. . . in time there will again be a place for me. I will buy a home and love my family and I will walk down the street holding my son’s hand . . . it will not matter about the past, for time will have erased it from our memories and there will be only joy and sorrow and sickness, which is the way things should be. (p. 52)

It is hard to give No-No Boy a rating.  It’s truly a unique novel, being (as far as I know) the first of its kind and maybe the only novel on this particular aspect of the Japenese-American experience in WWII.  There’s some moments of true brilliance, leading me to think Okada could have become a famous 20th-century author.  However, apart from the overwhelmingly grim atmosphere, I found the ending to be disappointing.  There were one or two potential plot twists that never came to fruition, so Ichiro’s character arc made little progress in the end.  I’ll settle on a middle-of-the-road rating: 3 stars.

The Congo and the Cameroons – Penguin Great Journeys

The Congo and the Cameroons contains excerpts from Mary Kingsley’s memoir Travels in West Africa, published in 1897.  The first two sections cover some observations and anecdotes about West African flora and fauna, while the last two-thirds of the book follow Mary’s climbing of Mount Cameroon.

Mont-Cameroun
Normand Roy [CC BY 2.5], via Wikimedia Commons

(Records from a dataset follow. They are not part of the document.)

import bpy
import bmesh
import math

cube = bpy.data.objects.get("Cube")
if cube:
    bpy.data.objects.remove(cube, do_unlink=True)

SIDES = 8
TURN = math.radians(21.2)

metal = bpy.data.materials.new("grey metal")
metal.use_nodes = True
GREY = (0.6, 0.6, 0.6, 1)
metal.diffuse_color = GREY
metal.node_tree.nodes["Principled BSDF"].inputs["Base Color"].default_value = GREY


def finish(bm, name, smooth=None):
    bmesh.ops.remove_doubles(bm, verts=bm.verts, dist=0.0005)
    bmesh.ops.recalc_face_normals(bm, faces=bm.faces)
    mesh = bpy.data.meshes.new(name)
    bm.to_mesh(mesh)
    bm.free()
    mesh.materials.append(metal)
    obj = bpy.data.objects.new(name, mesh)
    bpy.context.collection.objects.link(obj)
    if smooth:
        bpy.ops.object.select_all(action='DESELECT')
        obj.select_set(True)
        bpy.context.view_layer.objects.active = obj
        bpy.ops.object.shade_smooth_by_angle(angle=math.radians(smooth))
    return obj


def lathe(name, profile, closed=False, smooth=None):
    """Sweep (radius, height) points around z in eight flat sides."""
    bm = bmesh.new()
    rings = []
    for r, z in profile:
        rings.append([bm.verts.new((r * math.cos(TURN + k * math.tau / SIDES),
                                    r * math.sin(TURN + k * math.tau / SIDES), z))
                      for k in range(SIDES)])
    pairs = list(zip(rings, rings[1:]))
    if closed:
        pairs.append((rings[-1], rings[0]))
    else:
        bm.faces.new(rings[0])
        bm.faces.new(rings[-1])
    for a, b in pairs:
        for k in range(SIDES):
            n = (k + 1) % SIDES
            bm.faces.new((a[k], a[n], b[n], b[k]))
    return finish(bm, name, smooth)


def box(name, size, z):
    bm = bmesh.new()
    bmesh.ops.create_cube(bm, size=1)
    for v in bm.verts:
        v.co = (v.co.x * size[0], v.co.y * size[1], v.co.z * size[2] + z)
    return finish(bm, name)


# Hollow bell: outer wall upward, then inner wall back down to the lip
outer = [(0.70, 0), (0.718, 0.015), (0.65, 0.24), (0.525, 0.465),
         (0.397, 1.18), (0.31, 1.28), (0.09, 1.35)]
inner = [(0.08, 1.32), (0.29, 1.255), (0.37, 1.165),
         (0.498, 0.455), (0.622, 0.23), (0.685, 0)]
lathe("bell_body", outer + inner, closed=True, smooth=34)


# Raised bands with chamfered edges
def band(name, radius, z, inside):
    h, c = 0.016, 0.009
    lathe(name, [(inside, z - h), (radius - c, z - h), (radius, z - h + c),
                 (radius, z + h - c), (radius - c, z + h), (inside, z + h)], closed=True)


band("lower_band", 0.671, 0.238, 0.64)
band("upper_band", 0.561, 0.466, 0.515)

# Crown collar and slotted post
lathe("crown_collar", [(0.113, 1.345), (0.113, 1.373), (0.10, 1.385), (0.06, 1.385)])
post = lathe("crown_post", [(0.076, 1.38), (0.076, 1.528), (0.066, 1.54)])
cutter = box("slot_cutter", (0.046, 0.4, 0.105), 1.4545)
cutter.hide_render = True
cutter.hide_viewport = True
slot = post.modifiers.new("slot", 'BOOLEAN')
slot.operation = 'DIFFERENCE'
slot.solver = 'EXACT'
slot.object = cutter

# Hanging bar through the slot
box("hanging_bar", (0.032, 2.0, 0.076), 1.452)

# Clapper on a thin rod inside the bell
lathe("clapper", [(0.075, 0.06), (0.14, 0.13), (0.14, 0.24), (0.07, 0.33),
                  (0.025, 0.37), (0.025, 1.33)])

Mary – like her fellow solo traveler Isabella Bird – was a tough cookie.  She was only about 33 years old when she decided to become “the third Englishman to ascend the Peak [of Mount Cameroon] and the first to have ascended it from the southeast face” (p. 33–34).  With her trusty umbrella, some German camping gear, and a small group of native assistants, she set off into the jungle.  Surviving rain, mud, tornadoes, and a range of minor accidents, Mary was determined nothing, even her own moments of discouragement, would keep her from achieving her mission.

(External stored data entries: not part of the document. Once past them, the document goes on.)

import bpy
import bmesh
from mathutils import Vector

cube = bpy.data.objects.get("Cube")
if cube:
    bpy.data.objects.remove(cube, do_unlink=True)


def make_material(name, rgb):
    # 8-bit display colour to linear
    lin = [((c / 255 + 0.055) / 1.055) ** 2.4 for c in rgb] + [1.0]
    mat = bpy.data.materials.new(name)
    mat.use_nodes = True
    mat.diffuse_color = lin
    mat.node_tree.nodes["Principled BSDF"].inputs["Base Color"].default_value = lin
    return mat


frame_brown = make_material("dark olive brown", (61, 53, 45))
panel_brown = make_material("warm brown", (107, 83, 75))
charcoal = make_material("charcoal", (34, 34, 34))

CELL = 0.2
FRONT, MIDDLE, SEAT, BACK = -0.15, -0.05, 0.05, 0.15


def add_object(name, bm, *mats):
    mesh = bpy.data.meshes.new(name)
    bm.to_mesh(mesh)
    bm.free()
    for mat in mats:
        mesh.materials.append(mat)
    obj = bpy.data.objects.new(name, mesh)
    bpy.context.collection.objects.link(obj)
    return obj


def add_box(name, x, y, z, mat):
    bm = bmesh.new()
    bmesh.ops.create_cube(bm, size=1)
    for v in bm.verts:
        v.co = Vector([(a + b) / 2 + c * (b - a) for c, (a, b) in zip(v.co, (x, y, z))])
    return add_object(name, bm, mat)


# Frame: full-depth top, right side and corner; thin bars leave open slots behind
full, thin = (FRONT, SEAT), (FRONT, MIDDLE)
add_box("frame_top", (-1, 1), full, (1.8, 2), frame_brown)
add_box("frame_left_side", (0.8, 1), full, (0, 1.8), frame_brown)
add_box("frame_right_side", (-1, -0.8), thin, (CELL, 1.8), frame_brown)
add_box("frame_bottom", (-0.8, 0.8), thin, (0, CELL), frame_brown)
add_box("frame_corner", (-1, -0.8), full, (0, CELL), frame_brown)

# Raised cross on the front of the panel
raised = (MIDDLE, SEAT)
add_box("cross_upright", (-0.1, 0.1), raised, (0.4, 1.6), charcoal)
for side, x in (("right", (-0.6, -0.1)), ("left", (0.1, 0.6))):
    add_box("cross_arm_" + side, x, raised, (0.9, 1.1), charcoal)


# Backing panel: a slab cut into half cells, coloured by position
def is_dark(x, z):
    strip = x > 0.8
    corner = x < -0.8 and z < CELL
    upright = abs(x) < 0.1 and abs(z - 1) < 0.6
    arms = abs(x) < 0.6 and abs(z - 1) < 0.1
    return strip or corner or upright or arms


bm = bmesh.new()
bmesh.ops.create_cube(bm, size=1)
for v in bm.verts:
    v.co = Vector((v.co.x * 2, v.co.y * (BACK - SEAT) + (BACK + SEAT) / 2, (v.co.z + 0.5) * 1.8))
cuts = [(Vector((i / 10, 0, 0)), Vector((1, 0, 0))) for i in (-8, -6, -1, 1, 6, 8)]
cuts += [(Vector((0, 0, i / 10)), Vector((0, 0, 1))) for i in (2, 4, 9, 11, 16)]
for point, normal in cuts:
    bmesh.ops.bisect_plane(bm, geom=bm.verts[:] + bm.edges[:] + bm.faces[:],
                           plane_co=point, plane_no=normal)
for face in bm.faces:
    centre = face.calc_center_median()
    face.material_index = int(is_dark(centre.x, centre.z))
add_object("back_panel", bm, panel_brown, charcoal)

Apart from bravely facing the elements and all kinds of creepy-crawlies, Mary was also quite a character.  She writes much in the style of a male British officer of the day, referring to her assistants as “the men” or “my boys.”  Natives and Germans alike feature heavily in her jokes, so it is hard to tell whether she was racially prejudiced, misandrist, or simply impatient with anyone less committed to her goal than herself.  Either way, I really didn’t care for her sense of humor.

While I may not read the full memoir, I’ll probably seek out a biography on Mary Kingsley, because it sounds like she had a very interesting life.  (I was particularly interested to learn on Wikipedia that she met Mary Slessor, a missionary whose story fascinated me as a child.)  Sadly, she died when she was only 37, serving as a volunteer nurse in the Second Boer War.  I can imagine how many more adventures she would have gone on had she lived a longer life, but it’s amazing what she accomplished in the years she had.

Things I’m Looking Forward To

So far, 2019 has been a great year for me in terms of stories to read (and watch).  There’s a few things coming up which I’m particularly looking forward to!

Read-Alongs

 

April: A Vindication of the Rights of Woman
@ A Great Book Study
I’m so excited that Ruth is hosting a read-along for Mary Wollstonecraft’s classic text.  I’ve been meaning to read it for ages, but it’s good I waited… it’s going to be more fun as a group!

August: Moby-Dick
@ Brona’s Books
August will be Herman Melville’s bicentennial birthday!  A great time to re-read this novel.  This time, I plan to give a thorough review, maybe even a miniseries.

Disney Live-Action Remakes

I’m really quite excited about the TWO Disney live-action remakes coming out this year, Aladdin and The Lion King.  The animated Aladdin was a favorite of mine as a kid, and I’m pretty sure The Lion King is one of Disney’s very best stories.  I just hope both remakes stay close to the originals, like Beauty and the Beast did.

May 24: Aladdin

July 19: The Lion King

Other

I’m thinking about starting the podcast back up again.  I haven’t decided whether to do that, or focus on the YouTube channel, or some combination.  Either way… planning to make a decision in the near future.